We need not therefore be surprised if the Psalms, and the Prophets, are full of the longing for judgment, and regard the announcement that “judgment” is coming as good news. Hundreds and thousands of people who have been stripped of all they possess and who have the right entirely on their side will at last be heard. Of course they are not afraid of judgment. They know their case is unanswerable – if only it could be heard. When God comes to judge, at last it will.

This is why the great book of worship – the Psalms – rejoices not only in the God of loving kindness, but in the God of judgment. For those who would look seriously at the evil and injustice in the world, only a God of justice is truly worthy of worship.

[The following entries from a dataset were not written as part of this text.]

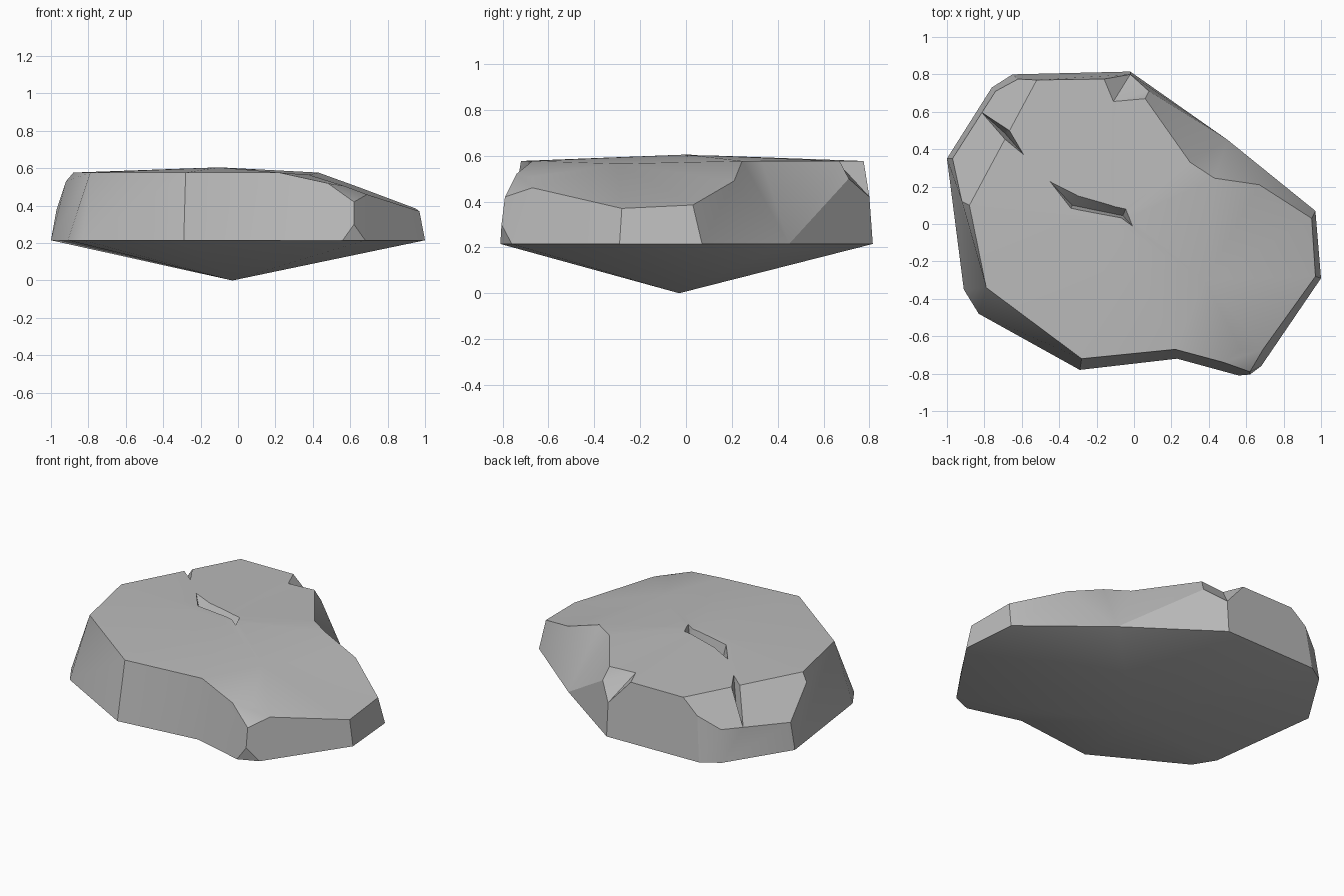
import bpy
import bmesh

default_cube = bpy.data.objects.get("Cube")
if default_cube:
    bpy.data.objects.remove(default_cube, do_unlink=True)

# One plain stone colour
stone = bpy.data.materials.new("stone_grey")
stone.use_nodes = True
colour = (0.5, 0.5, 0.5, 1)
stone.diffuse_color = colour
stone.node_tree.nodes["Principled BSDF"].inputs["Base Color"].default_value = colour


def build_object(object_name, corners, faces):
    """Make a closed mesh object from labelled corners and faces spelled with those labels."""
    bm = bmesh.new()
    verts = {label: bm.verts.new(position) for label, position in corners.items()}
    for face in faces:
        bm.faces.new([verts[label] for label in face])
    bmesh.ops.recalc_face_normals(bm, faces=bm.faces)
    mesh = bpy.data.meshes.new(object_name)
    bm.to_mesh(mesh)
    bm.free()
    mesh.materials.append(stone)
    created = bpy.data.objects.new(object_name, mesh)
    bpy.context.collection.objects.link(created)
    return created


def fan(centre, rim, closed=False):
    """Spell the triangles that join a centre label to each pair of rim labels."""
    following = rim[1:] + (rim[0] if closed else "")
    return [centre + first + second for first, second in zip(rim, following)]


# Widest outline of the boulder, all at one height (capital letters)
FOOT_HEIGHT = 0.215
foot_outline = {
    "A": (1, -.29), "B": (.97, .07), "C": (.5, .45), "D": (-.02, .815),
    "E": (-.65, .8), "F": (-.76, .73), "G": (-1, .35), "H": (-.91, -.35),
    "I": (-.83, -.48), "J": (-.29, -.78), "K": (.23, -.72),
    "L": (.56, -.81), "M": (.68, -.76),
}
corners = {label: (x, y, FOOT_HEIGHT) for label, (x, y) in foot_outline.items()}

# Level part of the upper rim
RIM_HEIGHT = 0.577
rim_outline = {
    "s": (-.52, .77), "n": (-.88, .1), "i": (-.79, -.34), "j": (-.28, -.72),
    "k": (.22, -.67), "v": (.43, .245), "w": (.3, .33), "x": (.06, .67),
    "y": (-.11, .655), "z": (-.16, .775),
}
corners.update({label: (x, y, RIM_HEIGHT) for label, (x, y) in rim_outline.items()})

# Lower rim, chipped corners, summit, ridge and the point underneath
corners.update({
    "a": (.97, -.28, .37), "b": (.95, .03, .385), "u": (.67, .21, .49),
    "q": (.08, .71, .5), "d": (-.02, .8, .42),
    "e": (-.62, .775, .49), "f": (-.74, .71, .41), "g": (-.97, .35, .38),
    "h": (-.92, .12, .53), "l": (.48, -.74, .52), "m": (.62, -.79, .42),
    "N": (.62, -.805, .3), "o": (.69, -.67, .46), "p": (.57, -.67, .505),
    "P": (-.1, 0, .605), "R": (.38, -.3, .565), "O": (-.03, -.03, 0),
})

walls = ["ABba", "DEeszd", "EFfe", "FGgf", "GHinhg", "HIi", "IJji", "JKkj",
         "KLNmlk", "LMN", "MomN", "MAao"]
scooped_side = ["BCub", "Cvu", "Cwv", "Cqxw", "CDdq"]
chips = ["sefghn", "yzd", "ydq", "yqx", "lmop"]
top = fan("P", "vwxyzsnijkR", closed=True) + fan("R", "klpoabuv")
underside = fan("O", "ABCDEFGHIJKLM", closed=True)
boulder = build_object("boulder", corners,
                       walls + scooped_side + chips + top + underside)

# Long bent crack near the summit: s start, e end, n/f side edges, k keel
summit_crack = build_object("summit_crack_cutter", {
    "s": (-.48, .26, .605), "n": (-.34, .08, .615), "m": (-.07, .03, .62),
    "e": (0, -.02, .61), "f": (-.04, .09, .62), "g": (-.29, .165, .615),
    "k": (-.33, .1, .53), "l": (-.06, .045, .53),
}, ["sng", "nmfg", "mef", "snk", "nmlk", "mel", "efl", "flkg", "gks"])

# Short wedge crack running over the back corner chip
edge_crack = build_object("edge_crack_cutter", {
    "s": (-.84, .62, .39), "n": (-.715, .465, .62), "f": (-.66, .505, .62),
    "e": (-.585, .365, .59), "k": (-.69, .485, .43),
}, ["snf", "nef", "snk", "nek", "efk", "fsk"])

bpy.context.view_layer.objects.active = boulder
for cutter in (summit_crack, edge_crack):
    cutter.hide_render = True
    cut = boulder.modifiers.new("cut_crack", "BOOLEAN")
    cut.operation = "DIFFERENCE"
    cut.solver = "EXACT"
    cut.object = cutter
    bpy.ops.object.modifier_apply(modifier=cut.name)
    bpy.data.objects.remove(cutter, do_unlink=True)

# Soft shading over gentle bends, crisp chipped edges
bpy.ops.object.select_all(action="DESELECT")
boulder.select_set(True)
bpy.ops.object.shade_smooth_by_angle(angle=0.5)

Now, if the God revealed in the bible is One of absolute justice – and therefore worthy of worship – then He is also necessarily a God who judges impartially, One who doesn’t play favorites, who doesn’t have favorite sins, and who alone upholds the whole absolute standard of what is good and right and just, judging each one accordingly. Which should make anyone who truly looks at his or her life uneasy.

But a God of justice and judgment is good and necessary. And the revelation of such a God is a source of enduring hope and a fact for the whole earth to celebrate – especially the oppressed. And the last word on that should go to Dr. King:

The problem with serving

From Sunday’s sermon on Luke 10:38 – 42

Something has gone dramatically wrong with Martha’s service. Though service is good, though she is called with all disciples of Jesus to love her neighbor as herself and to do this in concrete acts of service, her very works of service show that she is coming off the rails.

There are signs of a serious problem. Yes, I suppose she is “getting things done”. But she is becoming a distracted, bitter, anxious and troubled woman. She is breaking relationships with one those who are close to her (Remember, in her anger she publicly confronts Mary and Jesus.). And she is coming into the presence of Jesus so caught up in her own trouble, bitterness and woe that she doesn’t even really see him there. He is in her house, and all she is thinking about is how much she has yet to do and how ticked she is at those others who won’t get with the program.

Can you relate to this? Have you ever been able to? Do you see how dangerous this is?

We are SENT by Jesus out into this world, but this is a dangerous prospect. For it is very possible, maybe even very likely, that the more we are SENT out to work for the Lord the more we can become over-worked, burnt out, anxious, bitter, troubled people.

So what are we to do?